Creativity is in my view an essential ingredient of Happiness so it will be a common theme in this blog – be it music or art, film-making or interactive media, it is rich in Simple Pleasures.
A lot of the focus was on experimenting, taking risks and making mistakes – all critical to innovation and covered in The Blue Movie and The Green Movie which I made in 1994 and 1996 repectively. Matthew spoke a lot about Chris Morris and his uncompromising risk taking, using clips from Blue Jam. He also quoted a resonant piece from ee cummings about how difficult it is to be individual in a world constantly pushing us to be like everyone else. It makes me think of that Mordillo comic strip: “We’re all different!” “I’m not?!”
I think I’ve taken a few creative risks in my time – most appropiately with MindGym. My current commission, the mobile blogging bit of the Big Art Project, is fairly against the grain, I’ve had to fight hard for it so far – can’t wait to get motoring on it with Alfie Dennen and co.
OK, so here’s my Big Theory on Creativity, inspired by Andre Breton and the Surrealist Manifesto – one of the few useful things to come out of a Modern Languages degree. Creative energy comes from bringing disparate things together and trying to get a spark (etincelle) to jump (jaillir) between these two poles, things that don’t ordinarily belong together. Bread rolls and feet in Chaplin’s The Gold Rush. Narcissus and an egg in Dali’s painting. A mouldy spillage and fighting bacteria in the case of Alexander Flemming. Hollywood movies and implementing ideas in that lost gem The Green Movie – a connection inspired by Elmore Leonard’s Get Shorty.
It’s all about making the Spark fly.

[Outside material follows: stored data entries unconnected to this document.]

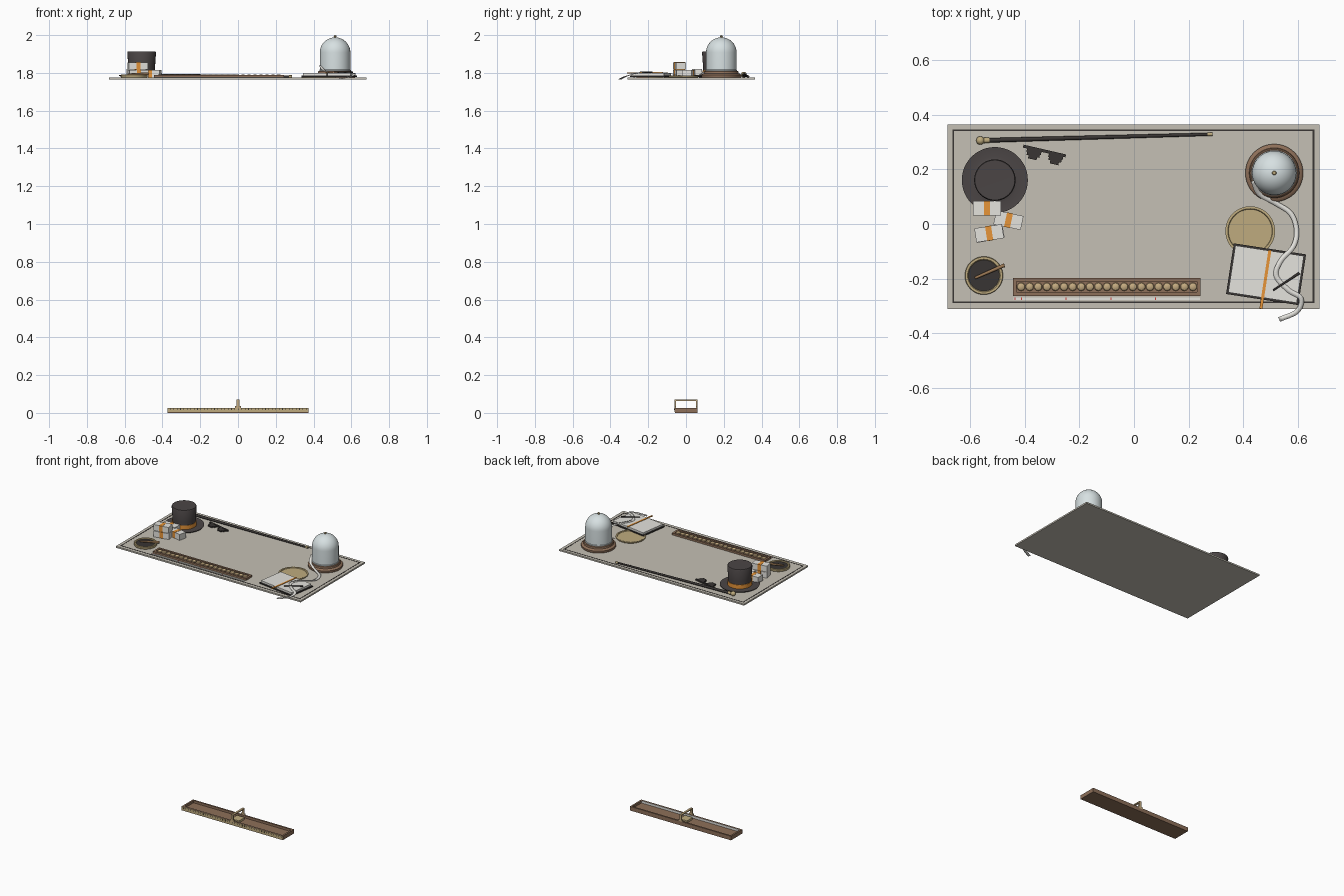
import bpy, bmesh, math
from mathutils import Vector, Matrix

if "Cube" in bpy.data.objects:
    bpy.data.objects.remove(bpy.data.objects["Cube"])

MATS = {}
COL = dict(felt=(.56, .53, .46), black=(.04, .035, .033), dark=(.07, .06, .06), wood=(.27, .16, .10),
           brass=(.52, .41, .21), paper=(.78, .77, .73), orange=(.80, .30, .04), glass=(.68, .75, .76),
           red=(.6, .05, .04), stick=(.33, .19, .09), bead=(.56, .41, .22))


def mat(name):
    if name not in MATS:
        MATS[name] = bpy.data.materials.new(name)
        MATS[name].diffuse_color = (*COL[name], 1)
    return MATS[name]


def finish(bm, name, color, smooth=False):
    bmesh.ops.recalc_face_normals(bm, faces=bm.faces)
    me = bpy.data.meshes.new(name)
    bm.to_mesh(me)
    bm.free()
    me.materials.append(mat(color))
    ob = bpy.data.objects.new(name, me)
    bpy.context.collection.objects.link(ob)
    if smooth:
        bpy.context.view_layer.objects.active = ob
        bpy.ops.object.select_all(action='DESELECT')
        ob.select_set(True)
        bpy.ops.object.shade_smooth_by_angle(angle=math.radians(35))
    return ob


def boxes(name, color, items, frame=Matrix()):
    """items: (x0, x1, y0, y1, z0, z1)"""
    bm = bmesh.new()
    for a, b, c, d, e, f in items:
        m = Matrix.Translation(((a + b) / 2, (c + d) / 2, (e + f) / 2)) @ Matrix.Diagonal((b - a, d - c, f - e, 1))
        bmesh.ops.create_cube(bm, size=1, matrix=frame @ m)
    return finish(bm, name, color)


def place(x, y, deg, z=0):
    return Matrix.Translation((x, y, z)) @ Matrix.Rotation(math.radians(deg), 4, 'Z')


def lathe(name, color, x, y, profile, n=48):
    """Spin an (r, z) profile around a vertical axis."""
    bm = bmesh.new()
    vs = [bm.verts.new((x + r, y, z)) for r, z in profile]
    es = [bm.edges.new(p) for p in zip(vs, vs[1:])]
    bmesh.ops.spin(bm, geom=vs + es, cent=(x, y, 0), axis=(0, 0, 1), angle=2 * math.pi, steps=n, use_duplicate=False)
    bmesh.ops.remove_doubles(bm, verts=bm.verts, dist=1e-5)
    return finish(bm, name, color, True)


def rod(name, color, a, b, r1, r2, n=20):
    a, b = Vector(a), Vector(b)
    d = b - a
    bm = bmesh.new()
    m = Matrix.Translation((a + b) / 2) @ d.to_track_quat('Z', 'Y').to_matrix().to_4x4()
    bmesh.ops.create_cone(bm, cap_ends=True, segments=n, radius1=r1, radius2=r2, depth=d.length, matrix=m)
    return finish(bm, name, color, True)


def frame_items(x0, x1, y0, y1, w, z0, z1):
    return [(x0, x1, y0, y0 + w, z0, z1), (x0, x1, y1 - w, y1, z0, z1),
            (x0, x0 + w, y0 + w, y1 - w, z0, z1), (x1 - w, x1, y0 + w, y1 - w, z0, z1)]


T = 1.775  # mat top

# Mat with dark inlaid border
boxes("mat", "felt", [(-.684, .68, -.311, .365, 1.765, T)])
boxes("mat_border", "black", frame_items(-.666, .661, -.29, .347, .006, T - .001, T + .001))

# Top hat
hx, hy = -.51, .161
lathe("hat", "dark", hx, hy, [(0, T), (.085, T), (.119, T + .008), (.121, T + .013), (.116, T + .013), (.085, T + .008),
      (.072, T + .012), (.071, T + .06), (.076, 1.908), (.073, 1.914), (.06, 1.914), (0, 1.913)])
lathe("hat_band", "orange", hx, hy, [(.07, T + .01), (.0745, T + .01), (.0745, T + .038), (.07, T + .038)])

# Banded card bundles
for i, (x, y, a, z) in enumerate([(-.539, .058, 0, T + .006), (-.46, .014, -12, T), (-.529, -.034, 11, T),
                                  (-.531, -.034, 9, T + .042)]):
    m = place(x, y, a, z)
    boxes(f"card_bundle_{i}", "paper", [(-.051, .051, -.026, .026, 0, .039)], m)
    boxes(f"bundle_band_{i}", "orange", [(-.011, .011, -.027, .027, -.0005, .040)], m)

# Shallow tin with dark contents and a stick
cx, cy = -.55, -.189
lathe("tin", "brass", cx, cy, [(0, T), (.068, T), (.07, T + .003), (.07, T + .014), (.068, T + .016),
      (.06, T + .016), (.057, T + .013), (.057, T + .004), (0, T + .004)])
lathe("tin_contents", "black", cx, cy, [(.057, T + .005), (.057, T + .011), (0, T + .011)])
rod("tin_stick", "stick", (-.583, -.198, T + .017), (-.475, -.151, T + .021), .005, .007, 12)

# Long bead rack
boxes("bead_rack", "wood", frame_items(-.444, .243, -.263, -.197, .013, T, T + .013) +
      [(-.432, .231, -.251, -.209, T, T + .004)])
bm = bmesh.new()
for i in range(21):
    m = Matrix.Translation((-.414 + i * .0315, -.23, T + .009)) @ Matrix.Diagonal((1, 1, .5, 1))
    bmesh.ops.create_uvsphere(bm, u_segments=10, v_segments=6, radius=.0155, matrix=m)
finish(bm, "beads", "bead", True)
boxes("rack_scale", "paper", [(-.442, .241, -.279, -.269, T, T + .003)])
boxes("rack_scale_ticks", "red", [(x, x + .004, -.278, -.27, T + .002, T + .004)
                                  for x in (-.438, -.415, -.251, -.087, .077)])

# Walking cane
a, b = Vector((-.56, .306, T + .014)), Vector((.287, .329, T + .006))
rod("cane_shaft", "black", a, b, .0085, .0055)
rod("cane_collar", "brass", a.lerp(b, .012), a.lerp(b, .035), .0105, .0095)
rod("cane_ferrule", "brass", a.lerp(b, .98), b, .0065, .0065)
lathe("cane_knob", "brass", a.x - .003, a.y, [(.0155 * math.sin(t * math.pi / 10), T + .0155 - .0155 * math.cos(t * math.pi / 10))
                                     for t in range(11)], 20)

# Stepped dark spectacles
lens = [(s + o, s + 2 * .027 - o, -.018 - .011 * i, -.006 - .011 * i, .001, .009)
        for s in (-.064, .018) for i, o in enumerate((0, .003, .011))]
boxes("spectacles", "black", [(-.08, .08, -.006, .005, 0, .01)] + lens, place(-.328, .268, -13, T))

# Glass dome on stepped wooden base
dx, dy = .514, .187
lathe("dome_base", "wood", dx, dy, [(0, T), (.104, T), (.106, T + .004), (.106, T + .014), (.1, T + .02),
      (.092, T + .022), (.09, T + .032), (.086, T + .035), (0, T + .035)])
arc = [(.081 * math.cos(t * math.pi / 24), 1.908 + .08 * math.sin(t * math.pi / 24)) for t in range(13)]
lathe("glass_dome", "glass", dx, dy, [(0, T + .034), (.083, T + .034), (.083, T + .04), (.081, T + .042)] + arc)
lathe("dome_knob", "brass", dx, dy, [(0, 1.984), (.005, 1.986), (.005, 1.989), (.008, 1.993), (.006, 1.998), (0, 2)], 20)

# Round brass tray
lathe("round_tray", "brass", .426, -.026, [(0, T), (.088, T), (.091, T + .003), (.091, T + .009), (.088, T + .01),
      (.082, T + .009), (.08, T + .005), (0, T + .005)])

# Open notebook
m = place(.484, -.184, -8.7, T + .004)
boxes("notebook_cover", "black", [(-.134, .134, -.094, .094, 0, .007)], m)
boxes("notebook_pages", "paper", [(-.127, -.002, -.087, .087, .006, .02), (.002, .127, -.087, .087, .006, .02)], m)
boxes("bookmark", "orange", [(-.005, .006, -.128, .09, .019, .023)], m)
rod("pen", "black", (.51, -.243, T + .029), (.606, -.18, T + .029), .003, .0045, 12)

# Curling paper tape, smooth ribbon through a few points
pts = [Vector(p) for p in [(.437, .158, 1.84), (.459, .11, 1.812), (.521, .075, 1.79), (.576, .037, 1.786),
       (.596, -.026, 1.787), (.583, -.084, 1.797), (.538, -.135, 1.804), (.521, -.19, 1.804), (.567, -.243, 1.803),
       (.612, -.272, 1.797), (.598, -.32, 1.782), (.532, -.35, 1.767)]]
path = []
ext = [2 * pts[0] - pts[1]] + pts + [2 * pts[-1] - pts[-2]]
for p0, p1, p2, p3 in zip(ext, ext[1:], ext[2:], ext[3:]):
    for k in range(6):
        t = k / 6
        path.append(.5 * (2 * p1 + (p2 - p0) * t + (2 * p0 - 5 * p1 + 4 * p2 - p3) * t * t
                          + (3 * p1 - p0 - 3 * p2 + p3) * t ** 3))
path.append(pts[-1])
bm = bmesh.new()
rows = []
for i, p in enumerate(path):
    d = path[min(i + 1, len(path) - 1)] - path[max(i - 1, 0)]
    s = Vector((d.y, -d.x, 0)).normalized() * .009
    rows.append((bm.verts.new(p - s), bm.verts.new(p + s)))
for r, q in zip(rows, rows[1:]):
    bm.faces.new((r[0], r[1], q[1], q[0]))
tape = finish(bm, "paper_tape", "paper", True)
tape.modifiers.new("thickness", 'SOLIDIFY').thickness = .0015

# Floor trough with brass front, scale and sliding bracket
boxes("trough", "wood", frame_items(-.374, .372, -.059, .06, .011, 0, .027) + [(-.365, .363, -.05, .05, 0, .012)])
boxes("trough_front_strip", "brass", [(-.373, .371, -.0615, -.058, .004, .026)])
boxes("trough_scale", "paper", [(-.362, .36, -.0485, -.0465, .012, .027)])
boxes("trough_ticks", "black", [(x, x + .003, -.0625, -.061, .014, .024)
                                for x in [-.36 + i * .018 for i in range(41)]])
boxes("slider_bracket", "bead", [(-.007, .007, -.062, .06, .064, .071)] +
      [v for y in (-.062, .052) for v in ((-.007, .007, y, y + .008, .02, .066),
                                          (-.015, .015, y, y + .008, .02, .036))])
boxes("slider_block", "brass", [(-.028, .028, -.03, .03, .01, .026)])

for m in bpy.data.materials:
    if m.users and not m.is_grease_pencil:
        m.use_nodes = True
        m.node_tree.nodes["Principled BSDF"].inputs["Base Color"].default_value = m.diffuse_color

The value of the image depends upon the beauty of the spark obtained; it is, consequently, a function of the difference of potential between the two conductors. Manifesto of Surrealism , Andre Breton 1924